“It is a trustworthy statement, deserving full acceptance, that Christ Jesus came into the world to save sinners, among whom I am foremost of all. Yet for this reason I found mercy, so that in me as the foremost, Jesus Christ might demonstrate His perfect patience as an example for those who would believe in Him for eternal life.”
Once again I must caution you not to be confused with Paul’s personal language here. In spite of all the first person pronouns, Christ is still the hero.
Christ’s Purpose in Entering Humanity
It is a trustworthy statement
This tells us two things. First, that what we’re about to hear is not a new saying but is common knowledge to the church. This is a specific articulation of theology.
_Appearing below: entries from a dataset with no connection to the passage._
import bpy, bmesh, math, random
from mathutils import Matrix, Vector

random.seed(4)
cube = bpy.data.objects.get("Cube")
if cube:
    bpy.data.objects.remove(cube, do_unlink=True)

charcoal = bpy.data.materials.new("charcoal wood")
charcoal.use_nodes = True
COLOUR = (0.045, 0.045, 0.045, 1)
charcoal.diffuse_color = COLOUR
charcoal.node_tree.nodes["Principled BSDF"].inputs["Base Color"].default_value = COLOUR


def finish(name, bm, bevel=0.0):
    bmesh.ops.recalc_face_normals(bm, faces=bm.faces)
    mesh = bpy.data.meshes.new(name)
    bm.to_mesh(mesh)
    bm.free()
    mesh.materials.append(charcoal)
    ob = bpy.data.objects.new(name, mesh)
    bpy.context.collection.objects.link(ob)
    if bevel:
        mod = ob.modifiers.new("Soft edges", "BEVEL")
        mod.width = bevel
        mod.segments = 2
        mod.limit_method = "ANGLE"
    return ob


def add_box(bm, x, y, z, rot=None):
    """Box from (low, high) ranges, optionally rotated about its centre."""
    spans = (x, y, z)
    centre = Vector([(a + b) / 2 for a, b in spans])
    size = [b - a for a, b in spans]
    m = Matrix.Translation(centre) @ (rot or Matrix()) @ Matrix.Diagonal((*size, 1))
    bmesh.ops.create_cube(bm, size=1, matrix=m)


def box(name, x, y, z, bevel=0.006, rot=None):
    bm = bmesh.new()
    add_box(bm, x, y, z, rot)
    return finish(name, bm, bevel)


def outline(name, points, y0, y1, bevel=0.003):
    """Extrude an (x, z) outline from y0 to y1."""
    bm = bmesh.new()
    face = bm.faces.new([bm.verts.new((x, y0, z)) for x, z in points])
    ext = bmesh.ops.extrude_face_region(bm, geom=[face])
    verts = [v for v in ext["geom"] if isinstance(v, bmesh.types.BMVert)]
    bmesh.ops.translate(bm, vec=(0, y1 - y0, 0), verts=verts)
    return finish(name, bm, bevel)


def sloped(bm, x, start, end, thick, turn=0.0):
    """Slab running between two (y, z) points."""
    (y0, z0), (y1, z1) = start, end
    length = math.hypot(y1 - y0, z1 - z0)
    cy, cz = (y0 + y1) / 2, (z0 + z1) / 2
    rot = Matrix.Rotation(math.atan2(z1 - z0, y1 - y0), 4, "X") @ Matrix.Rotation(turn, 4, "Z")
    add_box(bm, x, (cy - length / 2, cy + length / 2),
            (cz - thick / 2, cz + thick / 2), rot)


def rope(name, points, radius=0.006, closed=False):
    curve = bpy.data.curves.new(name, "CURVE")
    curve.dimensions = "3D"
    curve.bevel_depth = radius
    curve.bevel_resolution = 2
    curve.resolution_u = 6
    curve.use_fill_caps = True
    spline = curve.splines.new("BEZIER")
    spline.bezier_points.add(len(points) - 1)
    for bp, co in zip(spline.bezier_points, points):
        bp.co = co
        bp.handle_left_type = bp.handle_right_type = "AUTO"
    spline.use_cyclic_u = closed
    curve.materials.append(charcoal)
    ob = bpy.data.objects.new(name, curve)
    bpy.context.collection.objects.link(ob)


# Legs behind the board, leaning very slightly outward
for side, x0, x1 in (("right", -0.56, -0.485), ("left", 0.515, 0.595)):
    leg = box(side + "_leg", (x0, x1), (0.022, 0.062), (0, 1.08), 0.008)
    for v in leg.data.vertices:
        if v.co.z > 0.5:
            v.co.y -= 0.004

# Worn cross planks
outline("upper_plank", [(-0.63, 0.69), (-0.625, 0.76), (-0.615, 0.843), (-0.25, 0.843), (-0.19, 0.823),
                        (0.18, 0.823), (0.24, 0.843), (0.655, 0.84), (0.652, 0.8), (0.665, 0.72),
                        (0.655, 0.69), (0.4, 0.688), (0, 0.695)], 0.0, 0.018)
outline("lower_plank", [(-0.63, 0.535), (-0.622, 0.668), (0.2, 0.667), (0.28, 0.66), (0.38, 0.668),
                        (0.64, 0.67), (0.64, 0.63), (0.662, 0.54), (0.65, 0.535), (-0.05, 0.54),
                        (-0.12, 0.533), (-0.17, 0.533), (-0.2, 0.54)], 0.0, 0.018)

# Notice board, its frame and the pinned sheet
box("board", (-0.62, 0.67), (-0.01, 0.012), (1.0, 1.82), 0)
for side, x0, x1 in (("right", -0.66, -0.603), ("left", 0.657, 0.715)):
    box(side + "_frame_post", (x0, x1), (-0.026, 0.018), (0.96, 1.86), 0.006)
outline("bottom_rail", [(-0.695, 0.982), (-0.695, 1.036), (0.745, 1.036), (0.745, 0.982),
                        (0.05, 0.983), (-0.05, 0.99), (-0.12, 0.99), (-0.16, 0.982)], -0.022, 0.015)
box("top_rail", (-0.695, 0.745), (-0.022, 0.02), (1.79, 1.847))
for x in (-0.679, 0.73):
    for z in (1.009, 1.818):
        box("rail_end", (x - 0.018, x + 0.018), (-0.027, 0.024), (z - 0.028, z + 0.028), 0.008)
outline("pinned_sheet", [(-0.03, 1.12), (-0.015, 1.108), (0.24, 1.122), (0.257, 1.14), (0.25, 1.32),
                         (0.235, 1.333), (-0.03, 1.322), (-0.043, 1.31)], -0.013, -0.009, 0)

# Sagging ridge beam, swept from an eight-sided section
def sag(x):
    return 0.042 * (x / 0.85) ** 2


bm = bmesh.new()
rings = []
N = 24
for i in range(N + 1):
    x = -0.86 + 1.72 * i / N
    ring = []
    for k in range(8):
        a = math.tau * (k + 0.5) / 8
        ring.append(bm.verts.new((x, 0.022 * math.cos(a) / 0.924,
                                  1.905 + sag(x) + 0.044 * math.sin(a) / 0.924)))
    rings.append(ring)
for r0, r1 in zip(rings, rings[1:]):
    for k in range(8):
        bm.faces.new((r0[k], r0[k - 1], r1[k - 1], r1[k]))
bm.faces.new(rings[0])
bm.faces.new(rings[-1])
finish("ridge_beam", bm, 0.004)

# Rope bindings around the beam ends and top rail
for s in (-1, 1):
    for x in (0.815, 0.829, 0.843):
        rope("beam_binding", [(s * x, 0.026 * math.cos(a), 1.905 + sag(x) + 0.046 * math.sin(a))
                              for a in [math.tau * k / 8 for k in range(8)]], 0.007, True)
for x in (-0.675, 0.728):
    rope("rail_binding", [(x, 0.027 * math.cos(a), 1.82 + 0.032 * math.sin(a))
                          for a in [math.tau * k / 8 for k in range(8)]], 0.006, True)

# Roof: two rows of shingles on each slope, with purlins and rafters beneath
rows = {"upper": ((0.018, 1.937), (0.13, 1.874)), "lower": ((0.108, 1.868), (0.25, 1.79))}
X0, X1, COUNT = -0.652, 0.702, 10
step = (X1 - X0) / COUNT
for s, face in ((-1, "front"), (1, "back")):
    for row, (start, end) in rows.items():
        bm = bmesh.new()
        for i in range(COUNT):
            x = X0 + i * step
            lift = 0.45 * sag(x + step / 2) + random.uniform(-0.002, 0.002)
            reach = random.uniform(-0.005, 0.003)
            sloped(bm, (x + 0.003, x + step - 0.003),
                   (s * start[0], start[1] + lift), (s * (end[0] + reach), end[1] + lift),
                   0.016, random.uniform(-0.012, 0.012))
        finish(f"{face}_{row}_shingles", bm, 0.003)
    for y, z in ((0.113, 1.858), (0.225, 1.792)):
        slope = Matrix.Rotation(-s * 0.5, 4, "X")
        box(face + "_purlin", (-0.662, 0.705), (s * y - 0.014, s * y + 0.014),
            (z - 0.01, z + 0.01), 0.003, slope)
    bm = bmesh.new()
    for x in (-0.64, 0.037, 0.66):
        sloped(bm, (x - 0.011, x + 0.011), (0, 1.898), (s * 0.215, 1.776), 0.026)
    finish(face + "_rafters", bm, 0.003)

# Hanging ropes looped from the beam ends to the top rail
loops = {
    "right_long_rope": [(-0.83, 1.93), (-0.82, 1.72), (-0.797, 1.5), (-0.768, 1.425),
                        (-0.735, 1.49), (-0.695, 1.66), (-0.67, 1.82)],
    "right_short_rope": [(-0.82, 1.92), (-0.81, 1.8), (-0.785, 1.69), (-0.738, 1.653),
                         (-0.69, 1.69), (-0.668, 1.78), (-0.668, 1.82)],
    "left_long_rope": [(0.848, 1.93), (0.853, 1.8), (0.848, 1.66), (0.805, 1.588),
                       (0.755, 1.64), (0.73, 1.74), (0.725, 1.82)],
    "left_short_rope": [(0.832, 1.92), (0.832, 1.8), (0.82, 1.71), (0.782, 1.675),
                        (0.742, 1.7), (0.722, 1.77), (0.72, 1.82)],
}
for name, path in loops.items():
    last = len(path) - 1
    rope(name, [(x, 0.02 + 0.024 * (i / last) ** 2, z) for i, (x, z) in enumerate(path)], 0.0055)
Second, this statement is accurate in every sense and should be accepted with the highest authority. In other words, PAY ATTENTION.
Christ Jesus came into the world to save sinners
This statement goes well beyond Christ’s incarnation. This statement does not say came to earth or took on flesh but came into the world. The implications of this statement are huge! Christ came into the world. Where was He before that? It implies that He exists outside our world and before our world. The statement implies a preexistent and eternal Christ!
The term world implies all that is not only the physical globe of planet earth, but also the spiritual and invisible realms as well. Christ Jesus entered into our dimension for a single purpose: To save sinners. Every moment from the miraculous inception to His glorious ascension was for the explicit purpose of saving sinners. Who are these sinners? You should refer back to vv. 9-10 then ask yourself, “Where do I find my name?”
Among whom I am foremost of all.
I think that it would be a gross miscalculation to understand this statement as hyperbole. Paul is not purposefully exaggerating to make a point. He really considers himself to be the chief of all sinners. Not the first sequentially, but the foremost in severity. Neither is this simply a revelation of Paul’s modesty and piety. This is Holy Scripture inspired and guided by God the Holy Spirit. Therefore if the text says that Paul is the foremost of sinners from the beginning of the world to date, I’m inclined to believe him. Yet this is not an example of sanctimonious navel gazing. Paul is proving a point, not wallowing in despair.
Christ’s Purpose in Redeeming Paul
“Yet for this reason I found mercy, so that in me as the foremost, Jesus Christ might demonstrate His perfect patience as an example for those who would believe in Him for eternal life.”
Christ appeared on the Damascus road that day, threw Paul to the ground, and opened his heart and eyes for one purpose: To declare that no one is too wicked to save. There is no one too wicked for salvation. If ANYONE repents upon hearing and understanding the gospel of Jesus Christ, he will be saved from damnation and will enjoy eternal life with Christ.
The gospel can promise this because it is Christ who accomplishes it all. The law reveals a holy God and exposes wretched sinners. The gospel offers Christ’s righteousness in exchange for trust in Christ’s atonement and repentance from rebellion. The law is used to pave the way for the gospel by clearly articulating and revealing the person and character of God. But only the gospel can transform sinner into saint because it is Christ who saves.
Salvation Brings Glory to Christ (v. 17)
“Now to the King eternal, immortal, invisible, the only God, be honor and glory forever and ever. Amen.”
What more can one say after that?
A misapplication of the law tends to place all the emphasis and focus upon man; what he must do and what he must not do. Yet the gospel places all the focus, all the glory, and all the honor upon Christ Jesus our King.